North Dakota Gov. Doug Burgum criticized the recent Republican presidential primary debate for excessive crosstalk and lack of control.
North Dakota Governor Doug Burgum expressed his dissatisfaction with the recent Republican presidential primary debate, hosted by Fox Business Network and Univision. Burgum criticized the excessive crosstalk during the debate, making it difficult to follow. He mentioned that it would be interesting to review the tape and determine if the time allotted for each candidate accounted for the interruptions and overlapping conversations. Burgum himself felt that he did not have a fair opportunity to speak during the first 45 minutes of the debate, as it frequently turned into a chaotic shouting match.
The debate received widespread criticism on social media, with many viewers deeming it "unwatchable." The debate moderators were unable to maintain control over the candidates, and the questions asked were perceived as more fitting for a left-wing network rather than a Fox platform.
Burgum, speaking to reporters, expressed his belief that the debate was a disservice to the democratic process. He emphasized that the American voters were the ones who suffered the most from the lack of clarity and understanding about the candidates and their positions. Burgum believed that televised debates should not be reduced to clickbait, as it is the voters who ultimately decide the course of the campaign.
Despite the challenges faced during the debate, Burgum managed to make an impactful interjection regarding the auto industry strike. However, he had to fight for the opportunity to speak amidst the chaos.

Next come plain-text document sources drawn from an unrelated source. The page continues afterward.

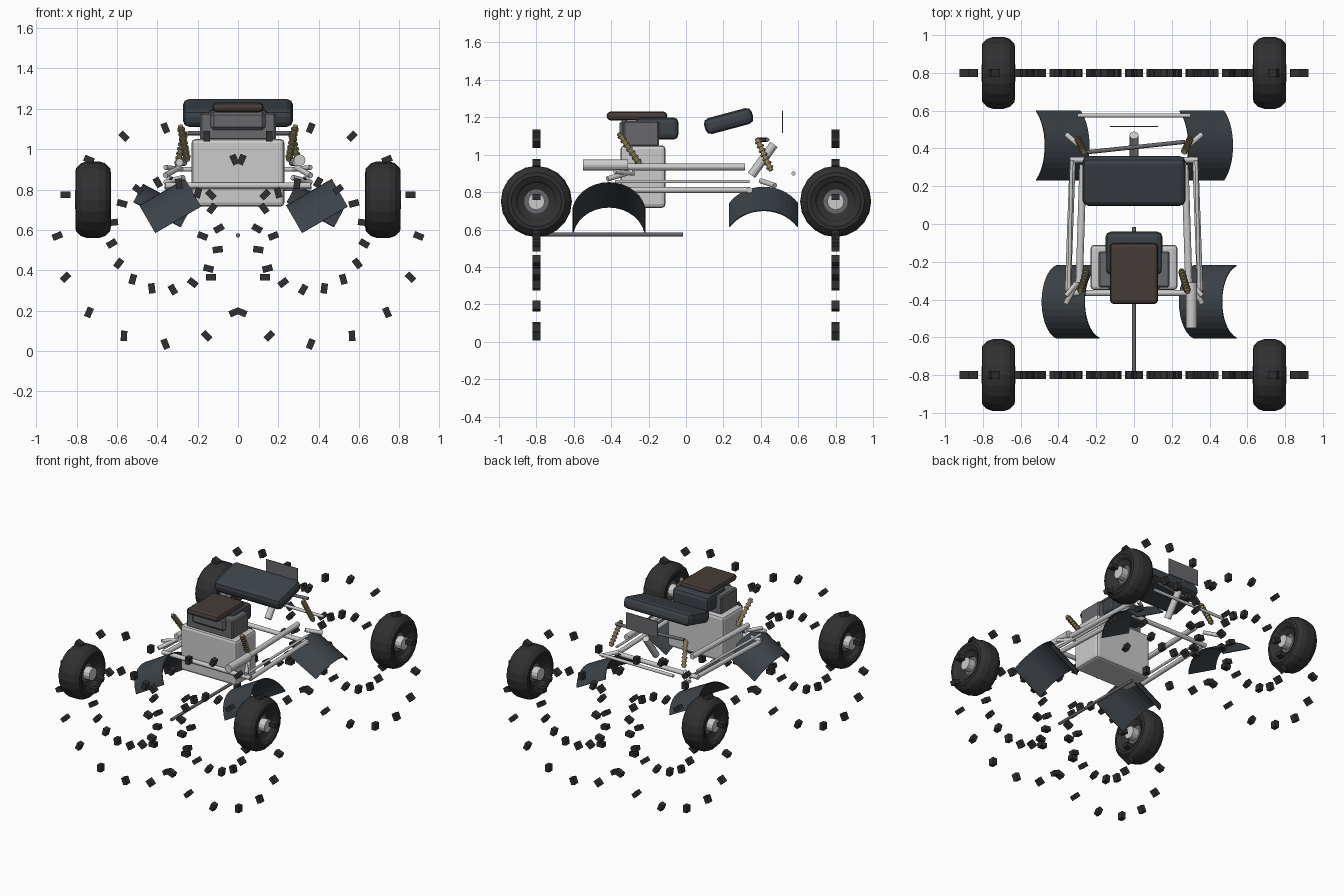
import bpy, bmesh
from math import sin, cos, pi, radians, asin
from mathutils import Vector, Matrix

if "Cube" in bpy.data.objects:
    bpy.data.objects.remove(bpy.data.objects["Cube"])


def mat(name, r, g, b):
    m = bpy.data.materials.new(name)
    m.diffuse_color = (r, g, b, 1)
    m.use_nodes = True
    m.node_tree.nodes["Principled BSDF"].inputs["Base Color"].default_value = m.diffuse_color
    return m


TYRE = mat("rubber", .03, .03, .032)
PANEL = mat("dark_panel", .045, .055, .065)
METAL = mat("light_metal", .6, .6, .6)
GREY = mat("mid_grey", .14, .14, .15)
BROWN = mat("brown", .06, .045, .04)
SPRING = mat("spring", .27, .22, .11)


def make(name, bm, m, smooth=False):
    me = bpy.data.meshes.new(name)
    bmesh.ops.recalc_face_normals(bm, faces=bm.faces)
    bm.to_mesh(me)
    bm.free()
    me.materials.append(m)
    ob = bpy.data.objects.new(name, me)
    bpy.context.collection.objects.link(ob)
    return ob


def box(name, c, size, m, bevel=0, tilt=0, seg=2):
    bm = bmesh.new()
    bmesh.ops.create_cube(bm, size=1, matrix=Matrix.Diagonal((*size, 1)))
    if bevel:
        bmesh.ops.bevel(bm, geom=bm.edges[:], offset=bevel, segments=seg,
                        profile=.5, affect='EDGES')
    bm.transform(Matrix.Translation(c) @ Matrix.Rotation(radians(tilt), 4, 'X'))
    return make(name, bm, m)


def tube(name, a, b, r, m, n=12):
    a, b = Vector(a), Vector(b)
    d = b - a
    bm = bmesh.new()
    bmesh.ops.create_cone(bm, cap_ends=True, segments=n, radius1=r, radius2=r,
                          depth=d.length)
    q = d.to_track_quat('Z', 'Y').to_matrix().to_4x4()
    bm.transform(Matrix.Translation((a + b) / 2) @ q)
    return make(name, bm, m)


def wheel(name, x, y):
    # tyre profile (offset along the axle, radius) spun around the axle
    prof = [(-.045, .065), (-.06, .10), (-.075, .11), (-.088, .135), (-.085, .155),
            (-.06, .18), (-.03, .19), (.03, .19), (.06, .18), (.085, .155),
            (.088, .135), (.075, .11), (.06, .10), (.045, .065)]
    bm = bmesh.new()
    n = 20
    rings = [[bm.verts.new((x + u, y + r * cos(2 * pi * k / n), .75 + r * sin(2 * pi * k / n)))
              for u, r in prof] for k in range(n)]
    for k in range(n):
        a, b = rings[k], rings[(k + 1) % n]
        for i in range(len(prof)):
            j = (i + 1) % len(prof)
            bm.faces.new((a[i], a[j], b[j], b[i]))
    make(name + "_tyre", bm, TYRE)
    tube(name + "_rim", (x - .04, y, .75), (x + .04, y, .75), .068, GREY, 20)
    tube(name + "_hub", (x - .09, y, .75), (x + .09, y, .75), .045, METAL, 12)


def treads(name, s, y):
    # two rings of loose tread blocks, drawn for the left and mirrored by s
    bm = bmesh.new()
    for rad, off, turn in ((.535, 0, 22), (.268, 8, 22)):
        for k in range(16):
            a = radians(22.5 * k + off)
            M = (Matrix.Translation((-.36 + rad * cos(a), y, .57 + rad * sin(a)))
                 @ Matrix.Rotation(-(a + radians(turn)), 4, 'Y')
                 @ Matrix.Diagonal((.05, .042, .032, 1)))
            bmesh.ops.create_cube(bm, size=1, matrix=M)
    bm.transform(Matrix.Diagonal((s, 1, 1, 1)))
    make(name + "_tread_blocks", bm, TYRE)


def fender(name, c, length, half, depth, tilt):
    # shallow arch along a rolled x axis
    R = (half ** 2 + depth ** 2) / (2 * depth)
    amax = asin(min(1, half / R))
    bm = bmesh.new()
    rows = []
    for k in range(15):
        a = -amax + 2 * amax * k / 14
        rows.append([bm.verts.new((u, r * sin(a), r * cos(a) - (R - depth)))
                     for u, r in ((-length / 2, R), (length / 2, R),
                                  (length / 2, R - .006), (-length / 2, R - .006))])
    for p, q in zip(rows, rows[1:]):
        for i in range(4):
            bm.faces.new((p[i], p[(i + 1) % 4], q[(i + 1) % 4], q[i]))
    bm.faces.new(rows[0])
    bm.faces.new(rows[-1])
    bm.transform(Matrix.Translation(c) @ Matrix.Rotation(radians(tilt), 4, 'Y'))
    make(name, bm, PANEL)


# wheels and tread rings
for side, s in (("left", 1), ("right", -1)):
    for end, y in (("front", -.8), ("rear", .8)):
        wheel(f"{end}_{side}_wheel", -.718 * s, y)
        treads(f"{end}_{side}", s, y)

# fenders
fender("front_left_fender", (-.297, -.412, .651), .262, .195, .158, -30)
fender("front_right_fender", (.43, -.412, .651), .262, .195, .158, -30)
fender("rear_left_fender", (-.40, .415, .678), .266, .185, .1, 28)
fender("rear_right_fender", (.36, .415, .678), .266, .185, .1, 28)

# body, seat and panels
box("engine_block", (0, -.23, .883), (.46, .24, .335), METAL, .02)
box("upper_housing", (0, -.24, 1.112), (.375, .19, .135), GREY, .008, seg=1)
box("front_panel", (0, -.33, 1.14), (.27, .05, .09), GREY, .015, seg=1)
box("tank", (0, -.155, 1.14), (.30, .23, .12), PANEL, .028)
box("brown_pad", (0, -.262, 1.207), (.255, .325, .048), BROWN, .022)
box("seat", (0, .228, 1.18), (.545, .265, .088), PANEL, .03, 15)
box("rear_plate", (0, .515, 1.175), (.255, .005, .12), GREY)

# frame, arms and shocks, mirrored
for side, s in (("left", -1), ("right", 1)):
    tube(f"{side}_upper_rail", (s * .27, .315, .935), (s * .29, -.31, .935), .019, METAL)
    tube(f"{side}_lower_rail", (s * .325, .34, .81), (s * .35, -.36, .81), .016, METAL)
    tube(f"{side}_middle_rail", (s * .33, .34, .857), (s * .345, -.38, .857), .009, METAL)
    tube(f"{side}_front_arm", (s * .36, -.42, .87), (s * .29, -.29, .91), .014, METAL)
    tube(f"{side}_rear_arm", (s * .27, .40, .86), (s * .36, .475, .835), .014, METAL)
    tube(f"{side}_front_strut", (s * .28, -.28, .90), (s * .36, -.38, .91), .012, METAL)
    for end, a, b in (("front", (.285, -.36, 1.115), (.25, -.245, .945)),
                      ("rear", (.265, .38, 1.085), (.30, .455, .915))):
        a, b = Vector((s * a[0], *a[1:])), Vector((s * b[0], *b[1:]))
        tube(f"{end}_{side}_shock", a, b, .013, SPRING)
        for k in range(7):
            p = a.lerp(b, .1 + .8 * k / 6)
            d = (b - a).normalized() * .005
            tube(f"{end}_{side}_coil_{k}", p - d, p + d, .019, SPRING)

# cross tubes, rods and exhaust
tube("rear_cross_tube", (-.34, .34, .81), (.34, .34, .81), .016, METAL)
tube("front_cross_tube", (-.36, -.365, .82), (.36, -.365, .82), .016, METAL)
tube("steering_column", (0, .47, 1.055), (0, .35, .89), .024, METAL)
tube("handlebar", (-.25, .38, 1.08), (.27, .435, 1.08), .011, GREY)
tube("rear_rod", (-.30, .575, .90), (.30, .575, .90), .011, METAL)
tube("drive_rod", (0, -.78, .573), (0, -.015, .573), .011, GREY)
tube("exhaust", (.305, -.55, .945), (.305, -.31, .945), .029, METAL, 16)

Burgum's remarks during the debate shed light on the reasons behind the auto industry strike in Detroit. He attributed the strike to Joe Biden's interference in capital markets and free markets. Burgum criticized the subsidies provided to automakers, particularly for electric vehicles, and highlighted the issue of China's control over Rare Earth minerals used in battery production. He argued that China's destructive mining practices for these minerals were contributing to environmental degradation.
The third debate is tentatively scheduled for November in Miami. However, it remains uncertain if former president Donald Trump, who is currently the frontrunner, will participate after skipping the first two debates.